This post has about 13 Photoshop composites with my friend Julio. He has been one of my practice models for a few years now. Most of his photographs were shot in studio and then I use a combination of stock photography and my own photography for the backgrounds. I try and match up outfits, lighting, and theme so things make sense. The studio has a changing room so we can get a number of different outfits from casual to stylish and fashion forward.
As an artist/photographer and Photoshop I have complete control over how I want a photograph to appear. We can have as much shadow that we want. If we shot this photograph in real life we may have exaggerated shadows going behind the subject. If we add just enough shadow it looks real but more pleasing.
I haven’t been to Greece but I did find this awesome photograph of the Acropolis of Athens with a spot that is perfect for a model to stand and pose for the camera.
Another thing I don’t have is a private jet, but with another stock photograph we have a cool photograph of Julio ready for a photo assignment on the plane, woo hoo!
I did photograph the City Creek Mall! A number of photographers had made arrangements to explore and photograph the mall one Saturday morning before crowds of shoppers arrive. Most malls will forbid photography of any kind. You would think that snapshots would be a good idea. People sharing photos of your mall on Instagram might make your mall more popular. I do understand pro photographers from having photo shoots on the mall—we would get in the way of a shopping experience. I photograph with lights and lightstands and that would get in the way. With Photoshop I can fake the whole experience. All I need to do is act the tourist and create background photos and then later drop the model in with Photoshop.
I have been to Chicago but at the time I wasn’t working on my Photoshop composite project. So I have to use stock photography for shots like this. I’ll make it to Chicago again some day and rock some photowalks.
The big challenge of compositing is adding feet or if the subject appears standing or sitting on the ground. It is really easy to create composites and the lower part of the body is cut from view. So Julio sitting at the capitol, or the Grand Central Station is going to be a challenge. With some practice and photos from different angles we can get a realistic image.

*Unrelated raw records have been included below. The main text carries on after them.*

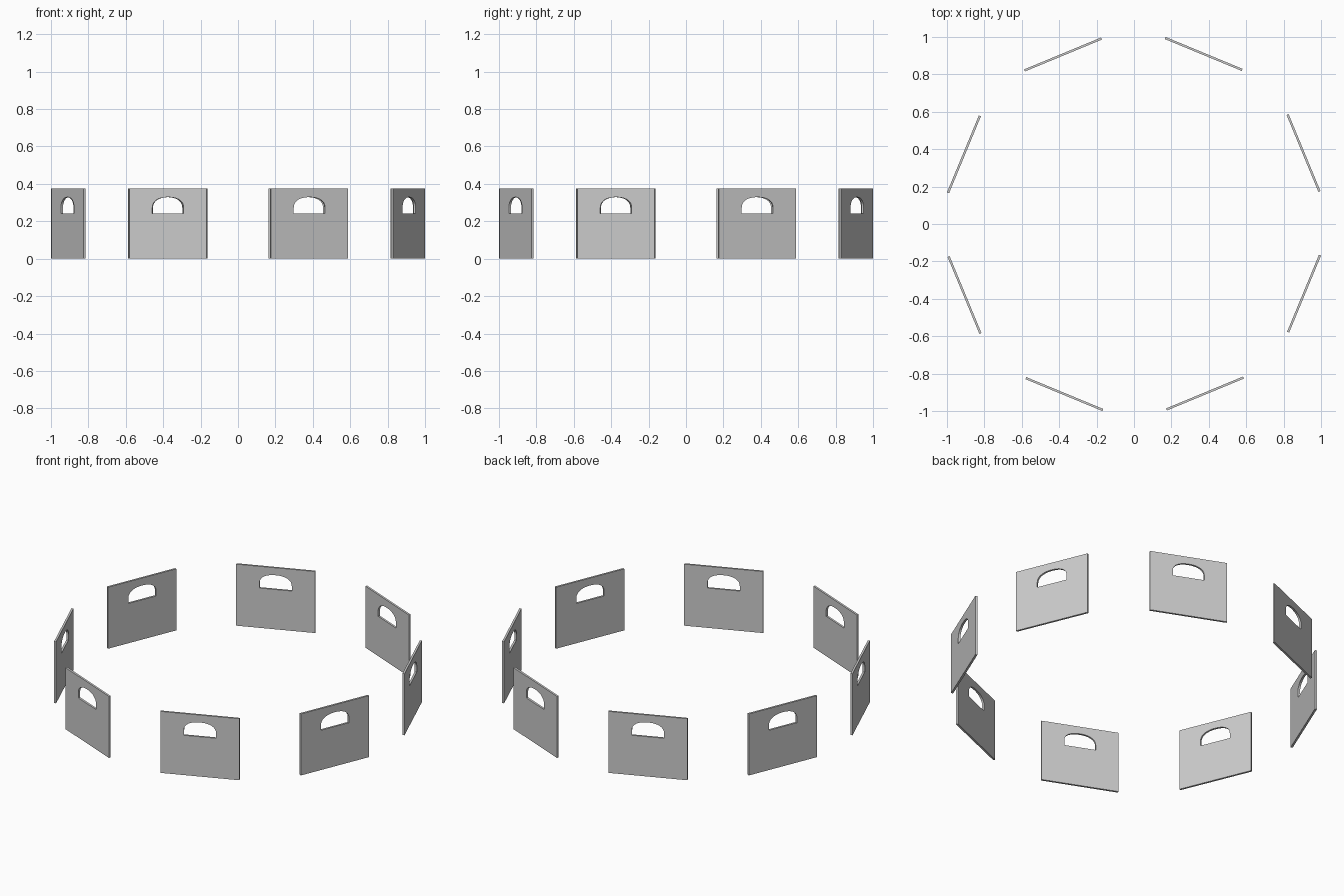
import bpy, bmesh
from math import cos, sin, pi, radians
from mathutils import Matrix

if "Cube" in bpy.data.objects:
    bpy.data.objects.remove(bpy.data.objects["Cube"])

W, H, T = 0.446, 0.374, 0.012      # panel width, height, thickness
R, SHIFT = 0.9825, 0.004           # ring radius and slight sideways offset
HALF, SILL, SPRING, TOP = 0.091, 0.242, 0.272, 0.329   # arched handle hole


def sgnpow(v, p):
    return (abs(v) ** p) * (1 if v >= 0 else -1)


# outlines in the panel plane (width, height)
outer = [(-W / 2, 0), (W / 2, 0), (W / 2, H), (-W / 2, H)]
hole = [(-HALF, SILL), (HALF, SILL)]
N = 20
for i in range(N + 1):
    a = pi * i / N
    hole.append((HALF * sgnpow(cos(a), 0.88),
                 SPRING + (TOP - SPRING) * sgnpow(max(sin(a), 0), 0.88)))

# one flat panel with the hole, given thickness
bm = bmesh.new()
edges = []
for loop in (outer, hole):
    vs = [bm.verts.new((T / 2, u, z)) for u, z in loop]
    edges += [bm.edges.new((vs[i], vs[(i + 1) % len(vs)])) for i in range(len(vs))]
bmesh.ops.triangle_fill(bm, use_beauty=True, use_dissolve=False, edges=edges)
ext = bmesh.ops.extrude_face_region(bm, geom=bm.faces[:], use_keep_orig=True)
moved = [g for g in ext["geom"] if isinstance(g, bmesh.types.BMVert)]
bmesh.ops.translate(bm, verts=moved, vec=(-T, 0, 0))
bmesh.ops.recalc_face_normals(bm, faces=bm.faces[:])
mesh = bpy.data.meshes.new("panel")
bm.to_mesh(mesh)
bm.free()

# ring of eight panels
for k in range(8):
    ob = bpy.data.objects.new(f"panel_{k + 1}", mesh)
    bpy.context.collection.objects.link(ob)
    ob.matrix_world = (Matrix.Rotation(radians(22.5 + 45 * k), 4, 'Z')
                       @ Matrix.Translation((R, SHIFT, 0)))
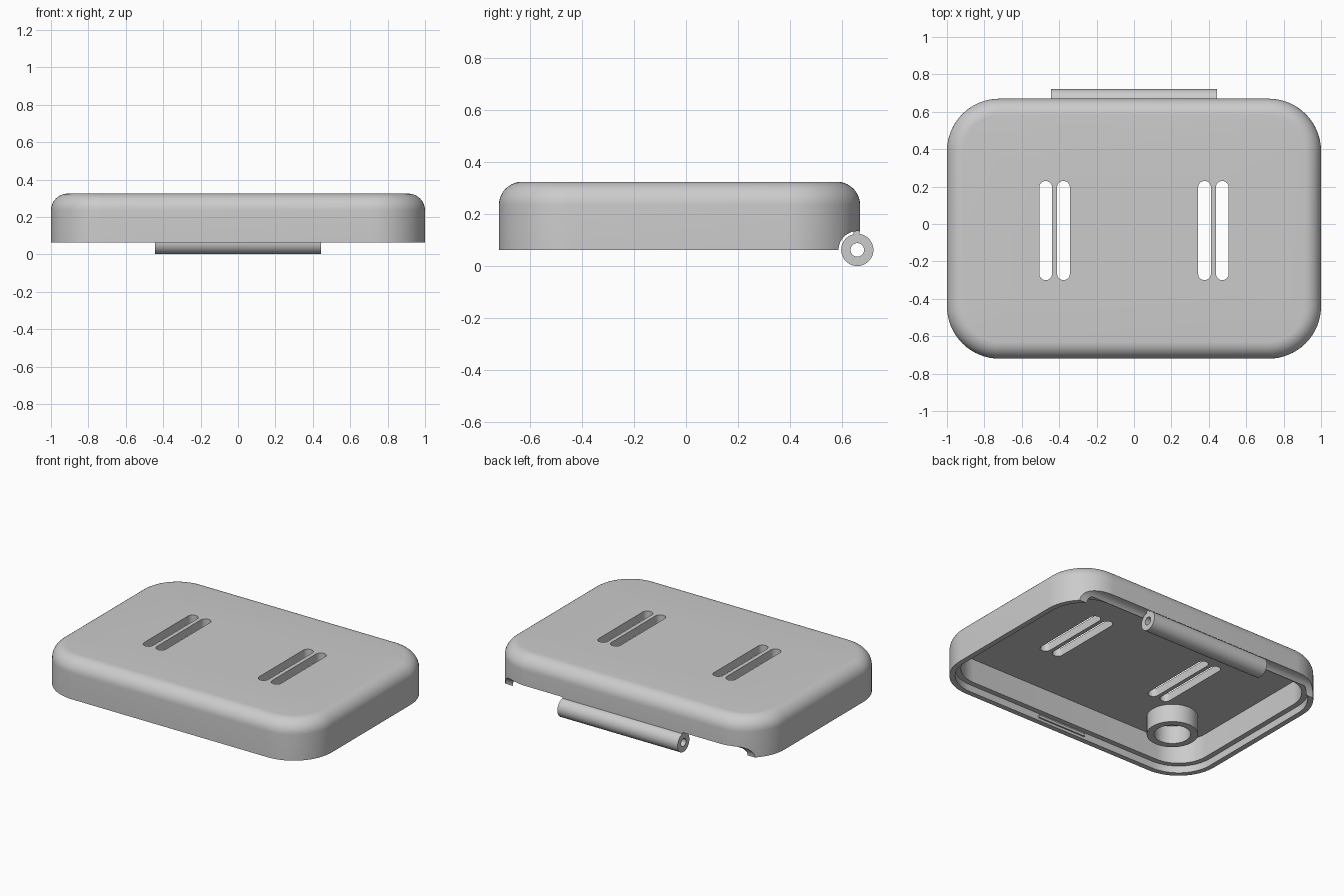
import bpy, bmesh
from math import sin, cos, pi, radians

cube = bpy.data.objects.get("Cube")
if cube:
    bpy.data.objects.remove(cube, do_unlink=True)

grey = bpy.data.materials.new("plain grey")
grey.use_nodes = True
grey.diffuse_color = (0.6, 0.6, 0.6, 1)
grey.node_tree.nodes["Principled BSDF"].inputs["Base Color"].default_value = (0.6, 0.6, 0.6, 1)

BASE, TOP, CEILING = 0.063, 0.325, 0.27
FRONT, BACK, CORNER, FILLET = -0.72, 0.67, 0.28, 0.09


def rounded_loop(x0, x1, y0, y1, r, inset=0, steps=16):
    """Points around a rounded rectangle, moved inwards by inset."""
    centres = [(x1 - r, y1 - r), (x0 + r, y1 - r), (x0 + r, y0 + r), (x1 - r, y0 + r)]
    return [(cx + (r - inset) * cos(a), cy + (r - inset) * sin(a))
            for q, (cx, cy) in enumerate(centres)
            for a in [(q + i / steps) * pi / 2 for i in range(steps + 1)]]


def skin(name, rings, closed=False):
    """Join rings of points into a solid, capped or closed on itself."""
    bm = bmesh.new()
    loops = [[bm.verts.new(p) for p in ring] for ring in rings]
    pairs = list(zip(loops, loops[1:]))
    if closed:
        pairs.append((loops[-1], loops[0]))
    else:
        bm.faces.new(loops[0])
        bm.faces.new(loops[-1])
    for a, b in pairs:
        for i in range(len(a)):
            j = (i + 1) % len(a)
            bm.faces.new((a[i], a[j], b[j], b[i]))
    bmesh.ops.recalc_face_normals(bm, faces=bm.faces)
    mesh = bpy.data.meshes.new(name)
    bm.to_mesh(mesh)
    bm.free()
    mesh.materials.append(grey)
    obj = bpy.data.objects.new(name, mesh)
    bpy.context.collection.objects.link(obj)
    return obj


def circle(r, place, n=48):
    return [place(r * cos(2 * pi * i / n), r * sin(2 * pi * i / n)) for i in range(n)]


def activate(obj):
    bpy.ops.object.select_all(action='DESELECT')
    obj.select_set(True)
    bpy.context.view_layer.objects.active = obj


def cut(obj, cutter):
    activate(obj)
    mod = obj.modifiers.new("cut", 'BOOLEAN')
    mod.operation, mod.solver, mod.object = 'DIFFERENCE', 'EXACT', cutter
    bpy.ops.object.modifier_apply(modifier=mod.name)
    bpy.data.objects.remove(cutter, do_unlink=True)


def smooth(obj):
    activate(obj)
    bpy.ops.object.shade_smooth_by_angle(angle=radians(30))


# Hollow lid: ceiling, inner wall, stepped rim, outer wall, rounded top
profile = [(0.07, CEILING), (0.07, 0.11), (0.035, 0.11), (0.035, BASE), (0, BASE)]
profile += [(FILLET * (1 - cos(a)), TOP - FILLET * (1 - sin(a)))
            for a in [i * pi / 20 for i in range(11)]]
lid = skin("lid", [[(x, y, z) for x, y in rounded_loop(-1, 1, FRONT, BACK, CORNER, inset)]
                   for inset, z in profile])

# Paired slots through the top
for side in (-1, 1):
    for x in (0.377, 0.472):
        outline = rounded_loop(side * x - 0.034, side * x + 0.034, -0.3, 0.23, 0.0339, 0, 8)
        cut(lid, skin("slot_cutter", [[(px, py, z) for px, py in outline] for z in (0.2, 0.4)]))

# Round relief along the back edge for the hinge
HINGE_Y, HINGE_Z = 0.659, BASE
cut(lid, skin("hinge_relief_cutter",
              [circle(0.072, lambda u, v: (x, HINGE_Y + u, HINGE_Z + v)) for x in (-1.1, 1.1)]))
smooth(lid)


def tube(name, outer, inner, ends, place):
    rings = [circle(r, lambda u, v: place(u, v, t))
             for r, t in ((outer, ends[0]), (outer, ends[1]), (inner, ends[1]), (inner, ends[0]))]
    smooth(skin(name, rings, closed=True))


# Hinge barrel, and the round boss inside the front corner
tube("hinge_barrel", 0.062, 0.026, (-0.443, 0.443), lambda u, v, t: (t, HINGE_Y + u, HINGE_Z + v))
tube("inner_boss", 0.155, 0.11, (0.15, CEILING + 0.01), lambda u, v, t: (u - 0.647, v - 0.411, t))


def block(name, x, y, z):
    skin(name, [[(x[0], y[0], h), (x[1], y[0], h), (x[1], y[1], h), (x[0], y[1], h)] for h in z])


# Web joining the barrel to the back wall, and the snap ridge in the front rim
block("hinge_web", (-0.443, 0.443), (0.645, 0.668), (0.115, 0.145))
block("snap_ridge", (-0.18, 0.18), (FRONT + 0.03, FRONT + 0.045), (0.08, 0.097))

It’s another photograph where I get to paint in shadows and make feet on the ground look real. It has been hit or miss. But that is why I am practicing and hopefully getting better.